Assignment. Please restate the entire listing verbatim.

Data to process.
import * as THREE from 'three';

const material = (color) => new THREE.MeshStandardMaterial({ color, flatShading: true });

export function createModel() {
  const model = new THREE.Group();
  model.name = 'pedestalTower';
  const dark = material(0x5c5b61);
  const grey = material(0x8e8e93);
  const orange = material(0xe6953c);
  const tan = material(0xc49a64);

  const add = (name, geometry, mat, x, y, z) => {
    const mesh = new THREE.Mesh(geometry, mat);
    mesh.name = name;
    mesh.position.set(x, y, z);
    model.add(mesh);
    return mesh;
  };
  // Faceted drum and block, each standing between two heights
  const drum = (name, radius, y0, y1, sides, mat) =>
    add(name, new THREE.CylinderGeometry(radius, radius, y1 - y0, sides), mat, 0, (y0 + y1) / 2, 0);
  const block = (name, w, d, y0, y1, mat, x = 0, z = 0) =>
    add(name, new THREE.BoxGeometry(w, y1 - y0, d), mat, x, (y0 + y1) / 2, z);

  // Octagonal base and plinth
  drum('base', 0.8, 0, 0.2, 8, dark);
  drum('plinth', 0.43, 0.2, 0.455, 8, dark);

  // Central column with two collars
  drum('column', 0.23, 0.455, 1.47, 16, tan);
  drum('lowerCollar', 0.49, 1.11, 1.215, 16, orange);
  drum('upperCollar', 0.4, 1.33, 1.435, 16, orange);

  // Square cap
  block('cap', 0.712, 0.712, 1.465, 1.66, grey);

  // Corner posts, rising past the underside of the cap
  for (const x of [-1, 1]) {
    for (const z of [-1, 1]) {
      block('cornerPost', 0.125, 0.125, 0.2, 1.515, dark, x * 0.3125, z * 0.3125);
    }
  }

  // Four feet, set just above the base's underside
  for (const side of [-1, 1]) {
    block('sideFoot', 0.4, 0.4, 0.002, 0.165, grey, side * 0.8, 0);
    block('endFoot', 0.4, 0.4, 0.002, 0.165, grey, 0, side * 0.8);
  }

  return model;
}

Result for this exercise.
import * as THREE from 'three';

const material = (color) => new THREE.MeshStandardMaterial({ color, flatShading: true });

export function createModel() {
  const model = new THREE.Group();
  model.name = 'pedestalTower';
  const dark = material(0x5c5b61);
  const grey = material(0x8e8e93);
  const orange = material(0xe6953c);
  const tan = material(0xc49a64);

  const add = (name, geometry, mat, x, y, z) => {
    const mesh = new THREE.Mesh(geometry, mat);
    mesh.name = name;
    mesh.position.set(x, y, z);
    model.add(mesh);
    return mesh;
  };
  // Faceted drum and block, each standing between two heights
  const drum = (name, radius, y0, y1, sides, mat) =>
    add(name, new THREE.CylinderGeometry(radius, radius, y1 - y0, sides), mat, 0, (y0 + y1) / 2, 0);
  const block = (name, w, d, y0, y1, mat, x = 0, z = 0) =>
    add(name, new THREE.BoxGeometry(w, y1 - y0, d), mat, x, (y0 + y1) / 2, z);

  // Octagonal base and plinth
  drum('base', 0.8, 0, 0.2, 8, dark);
  drum('plinth', 0.43, 0.2, 0.455, 8, dark);

  // Central column with two collars
  drum('column', 0.23, 0.455, 1.47, 16, tan);
  drum('lowerCollar', 0.49, 1.11, 1.215, 16, orange);
  drum('upperCollar', 0.4, 1.33, 1.435, 16, orange);

  // Square cap
  block('cap', 0.712, 0.712, 1.465, 1.66, grey);

  // Corner posts, rising past the underside of the cap
  for (const x of [-1, 1]) {
    for (const z of [-1, 1]) {
      block('cornerPost', 0.125, 0.125, 0.2, 1.515, dark, x * 0.3125, z * 0.3125);
    }
  }

  // Four feet, set just above the base's underside
  for (const side of [-1, 1]) {
    block('sideFoot', 0.4, 0.4, 0.002, 0.165, grey, side * 0.8, 0);
    block('endFoot', 0.4, 0.4, 0.002, 0.165, grey, 0, side * 0.8);
  }

  return model;
}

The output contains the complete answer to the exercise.